## YOUR OBJECTIVE:
In the lines below, count those containing the word "crest" and give the number alone.

*** EXTRACTED DATA Section Begins ***

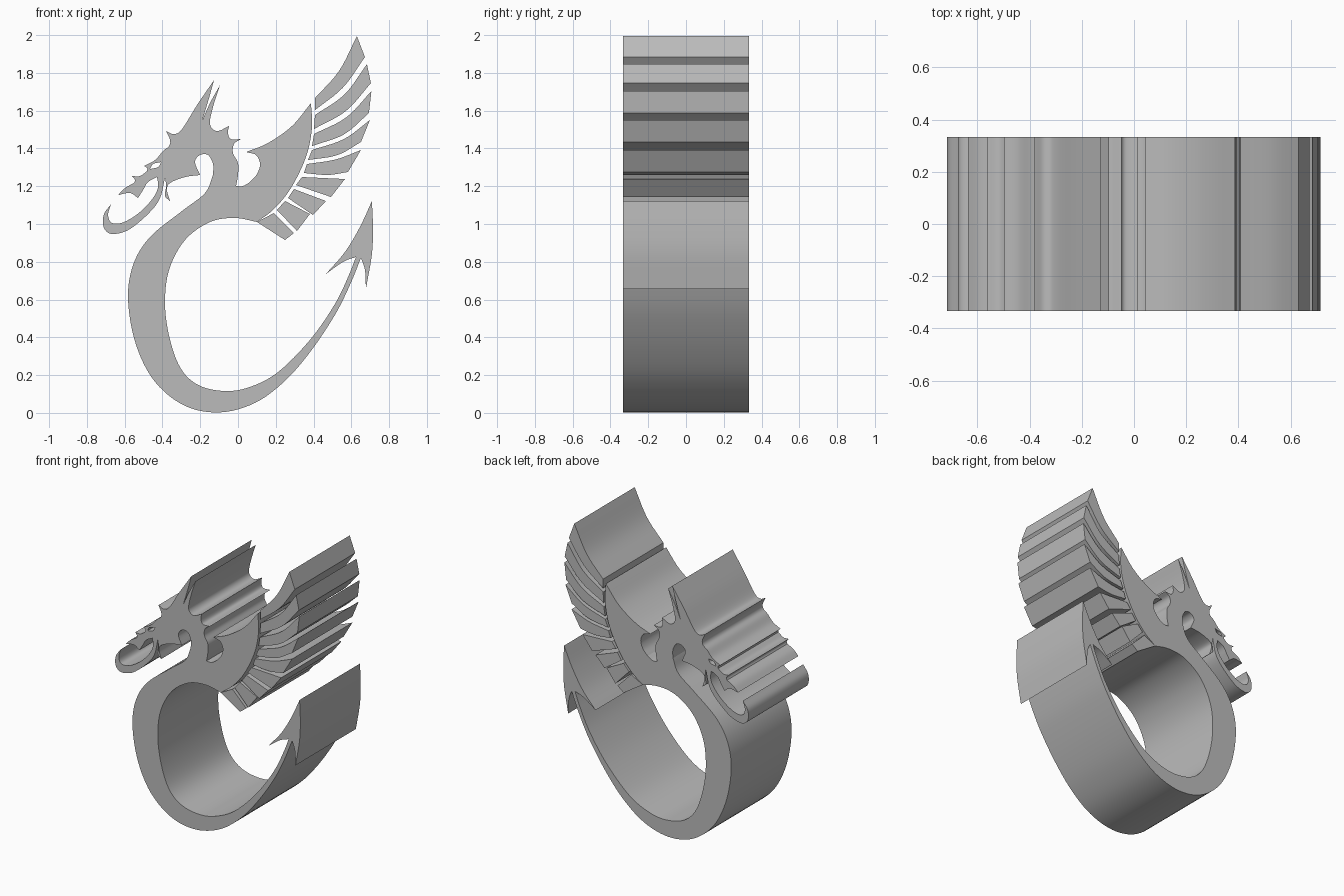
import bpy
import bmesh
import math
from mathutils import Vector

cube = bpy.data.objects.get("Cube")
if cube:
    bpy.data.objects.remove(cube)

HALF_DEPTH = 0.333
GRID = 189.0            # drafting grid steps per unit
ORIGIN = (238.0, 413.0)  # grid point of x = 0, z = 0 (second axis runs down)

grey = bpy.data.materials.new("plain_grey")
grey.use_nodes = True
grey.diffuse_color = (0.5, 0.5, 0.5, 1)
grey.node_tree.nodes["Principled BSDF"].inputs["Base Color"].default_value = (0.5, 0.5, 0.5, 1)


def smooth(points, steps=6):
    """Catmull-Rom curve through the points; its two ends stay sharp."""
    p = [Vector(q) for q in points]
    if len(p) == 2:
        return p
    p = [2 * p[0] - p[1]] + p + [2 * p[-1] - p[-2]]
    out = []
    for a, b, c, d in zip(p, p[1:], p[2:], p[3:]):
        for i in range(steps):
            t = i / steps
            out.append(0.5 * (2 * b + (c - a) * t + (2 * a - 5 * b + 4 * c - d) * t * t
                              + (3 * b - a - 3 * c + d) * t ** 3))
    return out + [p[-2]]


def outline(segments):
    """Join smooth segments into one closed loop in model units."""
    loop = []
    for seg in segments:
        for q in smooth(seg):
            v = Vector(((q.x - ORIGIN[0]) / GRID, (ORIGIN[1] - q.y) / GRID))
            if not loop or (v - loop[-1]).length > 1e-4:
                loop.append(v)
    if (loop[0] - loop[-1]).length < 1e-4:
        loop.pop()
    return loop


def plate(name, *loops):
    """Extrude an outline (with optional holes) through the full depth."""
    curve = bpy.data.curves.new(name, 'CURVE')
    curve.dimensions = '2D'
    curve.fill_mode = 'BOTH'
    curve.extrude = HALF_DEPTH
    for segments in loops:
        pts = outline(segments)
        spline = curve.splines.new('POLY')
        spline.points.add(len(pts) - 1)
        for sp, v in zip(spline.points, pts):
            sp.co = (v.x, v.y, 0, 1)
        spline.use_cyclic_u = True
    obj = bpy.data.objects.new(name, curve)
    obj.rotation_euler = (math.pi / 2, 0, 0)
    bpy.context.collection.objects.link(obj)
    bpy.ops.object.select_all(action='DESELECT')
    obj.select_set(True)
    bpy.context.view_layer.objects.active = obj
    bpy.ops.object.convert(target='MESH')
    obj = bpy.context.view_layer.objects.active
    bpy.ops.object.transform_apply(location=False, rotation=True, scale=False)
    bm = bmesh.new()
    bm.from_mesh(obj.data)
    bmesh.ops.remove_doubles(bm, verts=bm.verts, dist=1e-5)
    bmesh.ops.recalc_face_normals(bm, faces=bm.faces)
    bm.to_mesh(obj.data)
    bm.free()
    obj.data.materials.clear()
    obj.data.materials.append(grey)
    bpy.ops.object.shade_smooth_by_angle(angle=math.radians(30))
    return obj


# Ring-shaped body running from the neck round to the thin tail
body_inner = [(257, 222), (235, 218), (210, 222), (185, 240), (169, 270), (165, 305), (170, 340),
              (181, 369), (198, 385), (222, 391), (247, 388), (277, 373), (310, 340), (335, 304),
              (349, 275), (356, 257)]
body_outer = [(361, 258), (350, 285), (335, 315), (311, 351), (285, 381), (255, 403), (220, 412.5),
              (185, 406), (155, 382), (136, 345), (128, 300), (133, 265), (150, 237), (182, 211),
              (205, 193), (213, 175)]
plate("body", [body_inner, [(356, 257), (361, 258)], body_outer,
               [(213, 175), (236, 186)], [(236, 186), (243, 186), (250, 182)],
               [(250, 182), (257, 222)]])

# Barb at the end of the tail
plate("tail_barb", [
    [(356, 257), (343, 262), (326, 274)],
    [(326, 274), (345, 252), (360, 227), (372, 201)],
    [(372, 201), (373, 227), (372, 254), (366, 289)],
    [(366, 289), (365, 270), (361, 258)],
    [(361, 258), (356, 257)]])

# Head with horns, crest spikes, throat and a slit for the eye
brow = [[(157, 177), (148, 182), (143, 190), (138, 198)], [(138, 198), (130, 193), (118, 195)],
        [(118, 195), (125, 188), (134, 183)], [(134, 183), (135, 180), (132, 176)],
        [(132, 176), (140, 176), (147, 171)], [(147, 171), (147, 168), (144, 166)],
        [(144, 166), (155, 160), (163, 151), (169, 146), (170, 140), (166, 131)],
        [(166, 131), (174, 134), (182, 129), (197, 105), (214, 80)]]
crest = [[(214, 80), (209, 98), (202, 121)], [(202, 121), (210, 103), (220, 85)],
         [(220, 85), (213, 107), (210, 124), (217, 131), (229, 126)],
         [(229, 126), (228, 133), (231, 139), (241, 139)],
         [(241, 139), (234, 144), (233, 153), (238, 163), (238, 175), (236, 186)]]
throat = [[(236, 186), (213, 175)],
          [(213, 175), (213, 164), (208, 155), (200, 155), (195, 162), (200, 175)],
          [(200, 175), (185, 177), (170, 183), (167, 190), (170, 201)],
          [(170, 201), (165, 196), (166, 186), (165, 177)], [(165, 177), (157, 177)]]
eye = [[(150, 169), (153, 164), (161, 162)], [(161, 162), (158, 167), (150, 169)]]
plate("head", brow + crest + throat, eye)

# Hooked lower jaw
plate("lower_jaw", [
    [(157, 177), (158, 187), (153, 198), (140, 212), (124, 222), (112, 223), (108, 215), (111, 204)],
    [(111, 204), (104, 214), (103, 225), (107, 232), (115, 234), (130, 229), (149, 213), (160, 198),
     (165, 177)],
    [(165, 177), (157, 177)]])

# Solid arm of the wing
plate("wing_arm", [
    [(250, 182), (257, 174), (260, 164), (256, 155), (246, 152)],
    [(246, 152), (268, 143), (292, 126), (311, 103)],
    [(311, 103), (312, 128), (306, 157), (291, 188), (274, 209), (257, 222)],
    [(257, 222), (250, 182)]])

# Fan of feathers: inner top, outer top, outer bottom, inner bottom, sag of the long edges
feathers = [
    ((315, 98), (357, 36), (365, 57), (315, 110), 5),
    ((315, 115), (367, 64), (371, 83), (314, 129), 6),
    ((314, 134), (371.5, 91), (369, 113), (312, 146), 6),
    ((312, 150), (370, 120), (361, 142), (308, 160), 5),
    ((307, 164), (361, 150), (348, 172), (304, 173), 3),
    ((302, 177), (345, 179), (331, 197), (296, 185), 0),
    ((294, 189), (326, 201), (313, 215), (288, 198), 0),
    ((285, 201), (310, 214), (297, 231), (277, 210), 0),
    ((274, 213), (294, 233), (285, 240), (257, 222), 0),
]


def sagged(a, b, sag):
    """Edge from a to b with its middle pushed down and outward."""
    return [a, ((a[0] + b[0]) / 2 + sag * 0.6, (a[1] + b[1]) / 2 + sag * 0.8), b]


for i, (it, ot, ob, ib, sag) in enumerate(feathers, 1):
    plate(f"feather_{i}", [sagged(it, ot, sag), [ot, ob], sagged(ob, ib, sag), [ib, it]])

*** EXTRACTED DATA Section Ends ***
*** EXTRACTED DATA Section Begins ***

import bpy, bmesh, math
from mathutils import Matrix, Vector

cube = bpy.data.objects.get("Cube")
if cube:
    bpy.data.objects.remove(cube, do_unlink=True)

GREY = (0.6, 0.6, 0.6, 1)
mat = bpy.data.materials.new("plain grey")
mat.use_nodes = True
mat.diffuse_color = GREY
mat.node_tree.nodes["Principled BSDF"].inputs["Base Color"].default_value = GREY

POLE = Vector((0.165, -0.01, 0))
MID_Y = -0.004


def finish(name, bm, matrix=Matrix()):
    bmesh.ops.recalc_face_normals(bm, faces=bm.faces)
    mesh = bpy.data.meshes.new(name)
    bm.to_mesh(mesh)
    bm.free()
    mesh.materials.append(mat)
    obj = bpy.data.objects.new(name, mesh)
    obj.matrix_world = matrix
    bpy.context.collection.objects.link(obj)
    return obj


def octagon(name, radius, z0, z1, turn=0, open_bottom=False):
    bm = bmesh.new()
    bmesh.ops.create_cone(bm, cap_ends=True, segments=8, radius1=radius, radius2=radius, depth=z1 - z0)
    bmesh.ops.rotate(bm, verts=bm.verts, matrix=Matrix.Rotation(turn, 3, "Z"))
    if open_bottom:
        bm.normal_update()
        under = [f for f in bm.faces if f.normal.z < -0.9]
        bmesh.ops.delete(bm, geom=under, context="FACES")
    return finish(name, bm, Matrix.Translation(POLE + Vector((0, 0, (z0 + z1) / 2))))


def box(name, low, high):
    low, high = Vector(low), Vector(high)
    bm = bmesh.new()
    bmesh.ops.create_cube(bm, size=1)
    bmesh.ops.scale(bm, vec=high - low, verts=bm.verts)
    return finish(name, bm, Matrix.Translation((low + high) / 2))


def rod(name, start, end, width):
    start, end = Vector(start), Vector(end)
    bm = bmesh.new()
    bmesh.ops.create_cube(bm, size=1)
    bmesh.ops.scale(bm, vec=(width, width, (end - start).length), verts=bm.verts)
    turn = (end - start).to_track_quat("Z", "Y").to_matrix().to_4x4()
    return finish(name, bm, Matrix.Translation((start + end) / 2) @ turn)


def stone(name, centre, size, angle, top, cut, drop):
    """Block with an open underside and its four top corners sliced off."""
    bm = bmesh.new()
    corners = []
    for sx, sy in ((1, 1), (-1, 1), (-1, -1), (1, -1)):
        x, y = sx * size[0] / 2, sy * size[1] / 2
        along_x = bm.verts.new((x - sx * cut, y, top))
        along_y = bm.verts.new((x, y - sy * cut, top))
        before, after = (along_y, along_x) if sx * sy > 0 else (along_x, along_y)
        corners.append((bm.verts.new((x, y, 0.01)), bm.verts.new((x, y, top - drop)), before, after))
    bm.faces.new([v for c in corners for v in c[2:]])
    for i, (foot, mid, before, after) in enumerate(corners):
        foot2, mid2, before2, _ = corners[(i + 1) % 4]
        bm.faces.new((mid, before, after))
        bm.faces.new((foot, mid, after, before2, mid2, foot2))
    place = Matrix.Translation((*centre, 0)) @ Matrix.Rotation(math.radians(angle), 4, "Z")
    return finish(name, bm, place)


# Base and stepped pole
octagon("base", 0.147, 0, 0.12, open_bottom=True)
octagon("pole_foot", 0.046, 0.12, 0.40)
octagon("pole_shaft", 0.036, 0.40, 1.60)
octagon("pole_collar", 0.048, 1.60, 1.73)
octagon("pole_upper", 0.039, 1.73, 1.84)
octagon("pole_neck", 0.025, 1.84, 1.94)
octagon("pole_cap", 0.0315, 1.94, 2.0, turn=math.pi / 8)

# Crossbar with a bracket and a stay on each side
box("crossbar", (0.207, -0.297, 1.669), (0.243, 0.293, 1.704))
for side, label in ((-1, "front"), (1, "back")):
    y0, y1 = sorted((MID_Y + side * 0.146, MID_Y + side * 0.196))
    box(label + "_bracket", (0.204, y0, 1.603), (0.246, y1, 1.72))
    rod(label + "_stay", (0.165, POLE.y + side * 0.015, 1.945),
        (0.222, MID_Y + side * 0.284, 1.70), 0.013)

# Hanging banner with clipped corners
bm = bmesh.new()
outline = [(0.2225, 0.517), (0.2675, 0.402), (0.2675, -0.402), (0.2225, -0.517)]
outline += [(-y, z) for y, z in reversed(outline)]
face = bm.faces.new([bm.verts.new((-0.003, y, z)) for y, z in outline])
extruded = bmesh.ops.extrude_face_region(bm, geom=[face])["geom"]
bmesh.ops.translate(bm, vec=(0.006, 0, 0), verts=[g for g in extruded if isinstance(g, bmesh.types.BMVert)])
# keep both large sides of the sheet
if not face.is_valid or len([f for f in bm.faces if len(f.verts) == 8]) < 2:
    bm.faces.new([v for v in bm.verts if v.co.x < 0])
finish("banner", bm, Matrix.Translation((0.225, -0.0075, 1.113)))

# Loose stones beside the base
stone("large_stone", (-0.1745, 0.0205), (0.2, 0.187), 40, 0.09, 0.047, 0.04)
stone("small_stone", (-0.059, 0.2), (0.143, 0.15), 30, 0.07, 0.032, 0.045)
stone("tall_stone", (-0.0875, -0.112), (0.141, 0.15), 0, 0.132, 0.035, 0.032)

*** EXTRACTED DATA Section Ends ***

## WORKED SOLUTION:
3